◆ **Task details**: Every record that follows must be duplicated exactly, with images left out.

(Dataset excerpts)
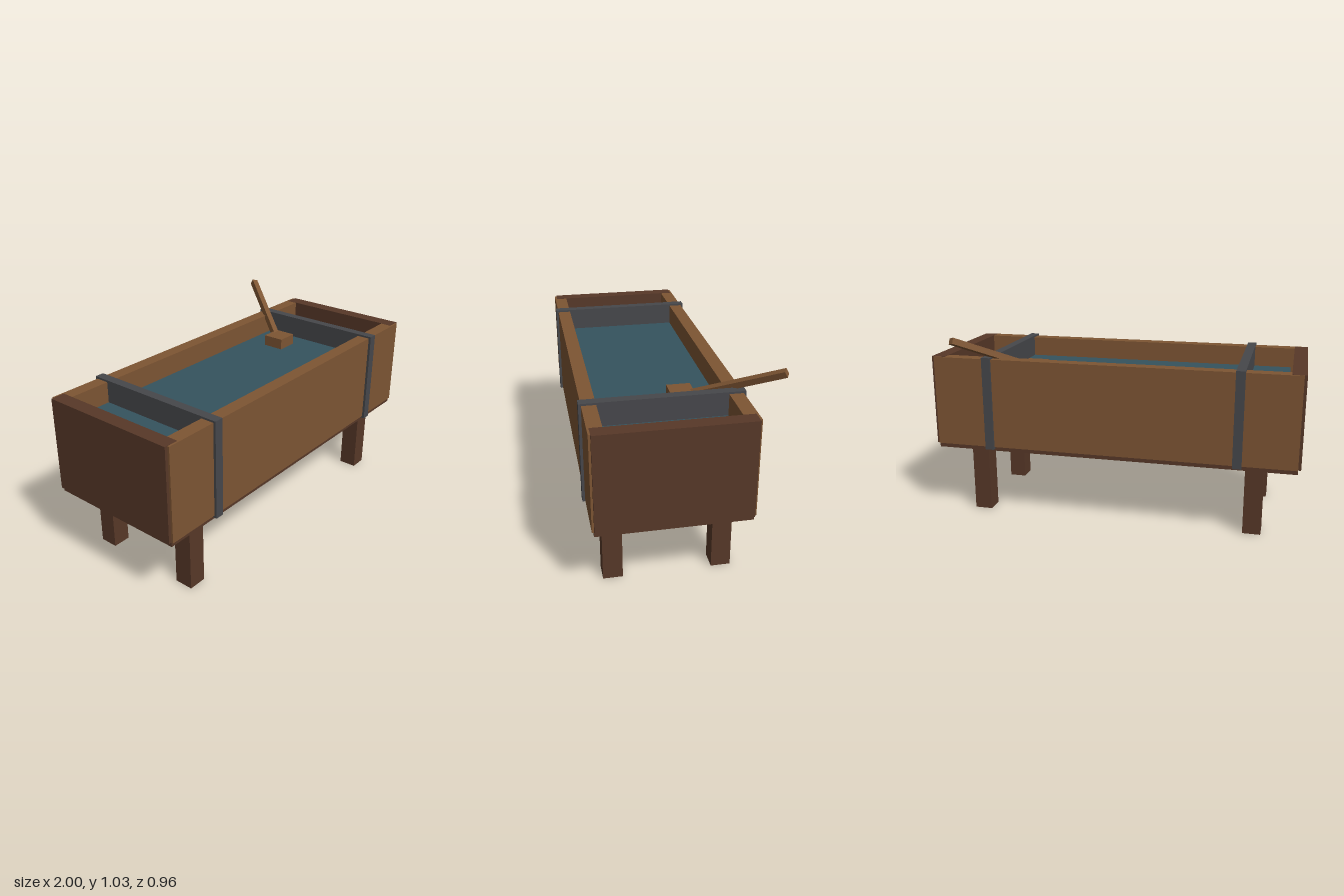
import * as THREE from 'three';

const paint = (name, color) => {
  const m = new THREE.MeshStandardMaterial({ color });
  m.name = name;
  return m;
};

export function createModel() {
  const wood = paint('plankWood', 0x7d5533);
  const darkWood = paint('darkWood', 0x573828);
  const iron = paint('iron', 0x46474b);
  const water = paint('water', 0x35535e);

  const model = new THREE.Group();
  model.name = 'waterTrough';

  const box = (name, size, position, material) => {
    const mesh = new THREE.Mesh(new THREE.BoxGeometry(...size), material);
    mesh.name = name;
    mesh.position.set(...position);
    model.add(mesh);
    return mesh;
  };

  const midZ = 0.087; // the trough sits forward so the ladle handle balances it

  // Floor and water
  box('base', [1.97, 0.03, 0.745], [0, 0.388, midZ], darkWood);
  box('water', [1.82, 0.38, 0.66], [0, 0.59, midZ], water);

  // Long plank walls
  for (const s of [1, -1]) {
    box(s > 0 ? 'frontWall' : 'backWall', [1.97, 0.493, 0.07], [0, 0.6435, midZ + s * 0.347], wood);
  }

  // Ends, iron bands and legs, mirrored left and right
  for (const s of [1, -1]) {
    const side = s > 0 ? 'left' : 'right';
    box(side + 'End', [0.075, 0.494, 0.743], [s * 0.9625, 0.644, midZ], darkWood);
    box(side + 'Band', [0.048, 0.515, 0.79], [s * 0.678, 0.6425, midZ], iron);
    for (const f of [1, -1]) {
      box(side + (f > 0 ? 'FrontLeg' : 'BackLeg'), [0.096, 0.378, 0.098],
        [s * 0.765, 0.189, midZ + f * 0.272], darkWood);
    }
  }

  // Ladle floating in the water, with a slanted handle
  box('ladleCup', [0.12, 0.12, 0.12], [0.49, 0.78, -0.04], wood);
  const handle = box('ladleHandle', [0.033, 0.593, 0.033], [0.63, 0.902, -0.243], wood);
  handle.rotation.set(-1.1, 0, -0.57);

  return model;
}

◆ **Response to the exercise**:
import * as THREE from 'three';

const paint = (name, color) => {
  const m = new THREE.MeshStandardMaterial({ color });
  m.name = name;
  return m;
};

export function createModel() {
  const wood = paint('plankWood', 0x7d5533);
  const darkWood = paint('darkWood', 0x573828);
  const iron = paint('iron', 0x46474b);
  const water = paint('water', 0x35535e);

  const model = new THREE.Group();
  model.name = 'waterTrough';

  const box = (name, size, position, material) => {
    const mesh = new THREE.Mesh(new THREE.BoxGeometry(...size), material);
    mesh.name = name;
    mesh.position.set(...position);
    model.add(mesh);
    return mesh;
  };

  const midZ = 0.087; // the trough sits forward so the ladle handle balances it

  // Floor and water
  box('base', [1.97, 0.03, 0.745], [0, 0.388, midZ], darkWood);
  box('water', [1.82, 0.38, 0.66], [0, 0.59, midZ], water);

  // Long plank walls
  for (const s of [1, -1]) {
    box(s > 0 ? 'frontWall' : 'backWall', [1.97, 0.493, 0.07], [0, 0.6435, midZ + s * 0.347], wood);
  }

  // Ends, iron bands and legs, mirrored left and right
  for (const s of [1, -1]) {
    const side = s > 0 ? 'left' : 'right';
    box(side + 'End', [0.075, 0.494, 0.743], [s * 0.9625, 0.644, midZ], darkWood);
    box(side + 'Band', [0.048, 0.515, 0.79], [s * 0.678, 0.6425, midZ], iron);
    for (const f of [1, -1]) {
      box(side + (f > 0 ? 'FrontLeg' : 'BackLeg'), [0.096, 0.378, 0.098],
        [s * 0.765, 0.189, midZ + f * 0.272], darkWood);
    }
  }

  // Ladle floating in the water, with a slanted handle
  box('ladleCup', [0.12, 0.12, 0.12], [0.49, 0.78, -0.04], wood);
  const handle = box('ladleHandle', [0.033, 0.593, 0.033], [0.63, 0.902, -0.243], wood);
  handle.rotation.set(-1.1, 0, -0.57);

  return model;
}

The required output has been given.